Q: How would you control flies in grocery stores with deli, seafood and salad bar departments?

A: It depends on the type of flies. Obviously, you have to seek out the source of the infestation. Both light traps and sanitation can help. Drains should be kept clean, especially the drain to the salad bar area where there is usually moisture and food debris. Even a small accumulation in a crack can become a breeding site. Pesticide application is not necessarily the answer.

Q: How do we sell UV systems if UV light will affect some surfaces?

A: This information is just emerging. UV light will affect some surfaces, including plastics. Ask your light manufacturer about this. Manufacturers are assessing the sconce’s effects on paint, tapestries, wallpaper and other materials.

Q: Methoprene has been used as an IGR against mosquitoes for years. But what about flies?

A: Good question. This control method would probably work if you can find the site at which the label allows (basically standing water). Phorid, drain and fruit flies can all breed at these sites. I can’t see using this application technique under a slab, however.

Q: Would a fly light work for phorid flies in a cemetery or mausoleum?

A: Certainly it would catch some flies.

But again, you must consider the competing UV light sources and the condition of the sanitation. I would also recommend throwing away old flowers and water that may be attracting the adult flies.
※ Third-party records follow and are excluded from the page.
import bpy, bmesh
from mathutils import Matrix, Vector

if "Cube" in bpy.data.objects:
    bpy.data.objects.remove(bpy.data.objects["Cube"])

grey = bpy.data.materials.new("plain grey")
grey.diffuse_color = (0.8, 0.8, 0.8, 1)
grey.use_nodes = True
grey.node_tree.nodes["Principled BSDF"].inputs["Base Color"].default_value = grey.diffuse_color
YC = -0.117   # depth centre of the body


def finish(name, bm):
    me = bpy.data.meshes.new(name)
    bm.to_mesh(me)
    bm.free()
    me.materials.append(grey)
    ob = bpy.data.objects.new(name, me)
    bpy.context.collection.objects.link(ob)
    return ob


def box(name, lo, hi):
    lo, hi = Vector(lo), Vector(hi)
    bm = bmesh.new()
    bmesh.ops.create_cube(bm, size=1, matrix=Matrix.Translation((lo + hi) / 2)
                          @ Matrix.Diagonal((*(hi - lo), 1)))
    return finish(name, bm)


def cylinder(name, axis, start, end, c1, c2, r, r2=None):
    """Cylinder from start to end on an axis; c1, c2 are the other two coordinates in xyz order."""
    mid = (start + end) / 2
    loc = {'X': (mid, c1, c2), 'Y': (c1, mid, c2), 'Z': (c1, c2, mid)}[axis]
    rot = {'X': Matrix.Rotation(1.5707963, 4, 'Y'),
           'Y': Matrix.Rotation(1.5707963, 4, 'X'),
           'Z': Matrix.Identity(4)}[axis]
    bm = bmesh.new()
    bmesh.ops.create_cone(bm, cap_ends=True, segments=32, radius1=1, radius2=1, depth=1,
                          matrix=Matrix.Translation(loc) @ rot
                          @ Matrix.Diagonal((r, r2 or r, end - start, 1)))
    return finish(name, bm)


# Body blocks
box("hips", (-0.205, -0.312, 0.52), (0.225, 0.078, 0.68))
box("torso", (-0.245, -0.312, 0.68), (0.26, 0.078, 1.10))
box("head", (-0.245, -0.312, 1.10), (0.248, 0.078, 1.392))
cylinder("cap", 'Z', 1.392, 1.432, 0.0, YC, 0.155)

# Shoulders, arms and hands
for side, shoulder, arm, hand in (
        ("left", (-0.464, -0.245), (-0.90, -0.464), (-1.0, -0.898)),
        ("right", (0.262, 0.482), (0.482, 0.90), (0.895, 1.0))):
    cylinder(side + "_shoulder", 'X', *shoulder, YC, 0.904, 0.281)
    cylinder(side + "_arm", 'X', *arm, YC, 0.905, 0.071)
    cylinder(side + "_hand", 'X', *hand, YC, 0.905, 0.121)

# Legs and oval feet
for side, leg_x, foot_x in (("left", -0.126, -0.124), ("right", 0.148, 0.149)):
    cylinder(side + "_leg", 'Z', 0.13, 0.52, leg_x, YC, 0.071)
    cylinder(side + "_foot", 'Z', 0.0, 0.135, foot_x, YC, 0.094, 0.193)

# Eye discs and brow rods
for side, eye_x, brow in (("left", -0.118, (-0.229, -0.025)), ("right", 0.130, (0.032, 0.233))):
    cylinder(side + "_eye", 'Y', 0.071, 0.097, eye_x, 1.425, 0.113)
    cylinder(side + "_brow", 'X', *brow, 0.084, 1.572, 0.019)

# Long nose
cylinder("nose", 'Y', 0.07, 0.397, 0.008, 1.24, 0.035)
Q: What about residual application for knockdown, along with sanitation and education?

A: Products such as wettable powders and encapsulated pesticides have worked well to reduce fly populations. Read the labels carefully, spray surfaces where flies exist in high populations and use low- or no-odor materials.

Q: What is your opinion on the “drain cleaners” being promoted for fly control?

A: Actually, they are products that are promoted as drain cleaners and could affect fly populations in these drains. These products are biodegrading the organic debris the flies are breeding in but may not be a quick relief. Once drains are cleaned mechanically, they can be maintained with these products regularly. Bleach is not an acceptable drain cleaner, nor is a pesticide that affects the fly population.

Q: Can cold temperatures kill flies? How cold and in what time frame?

A: The answer depends on the stage of development and how cold it gets. The speed at which the fly is chilled can also have an impact. Fly pupae can withstand cold for extended periods of time. Also, adult flies of some species can also survive cold conditions for extended periods. While cold can cause a loss of moisture, I do not see the use of cold temperatures as a viable control mechanism.

Q: If phorid flies were breeding under a slab, would a borate solution affect them?

A: Borate affects many insects but I do not know of any application direction on borate labels for this use. Knowing the boron content of these solutions, it would probably be effective, not as a bait but as a food material containing borate.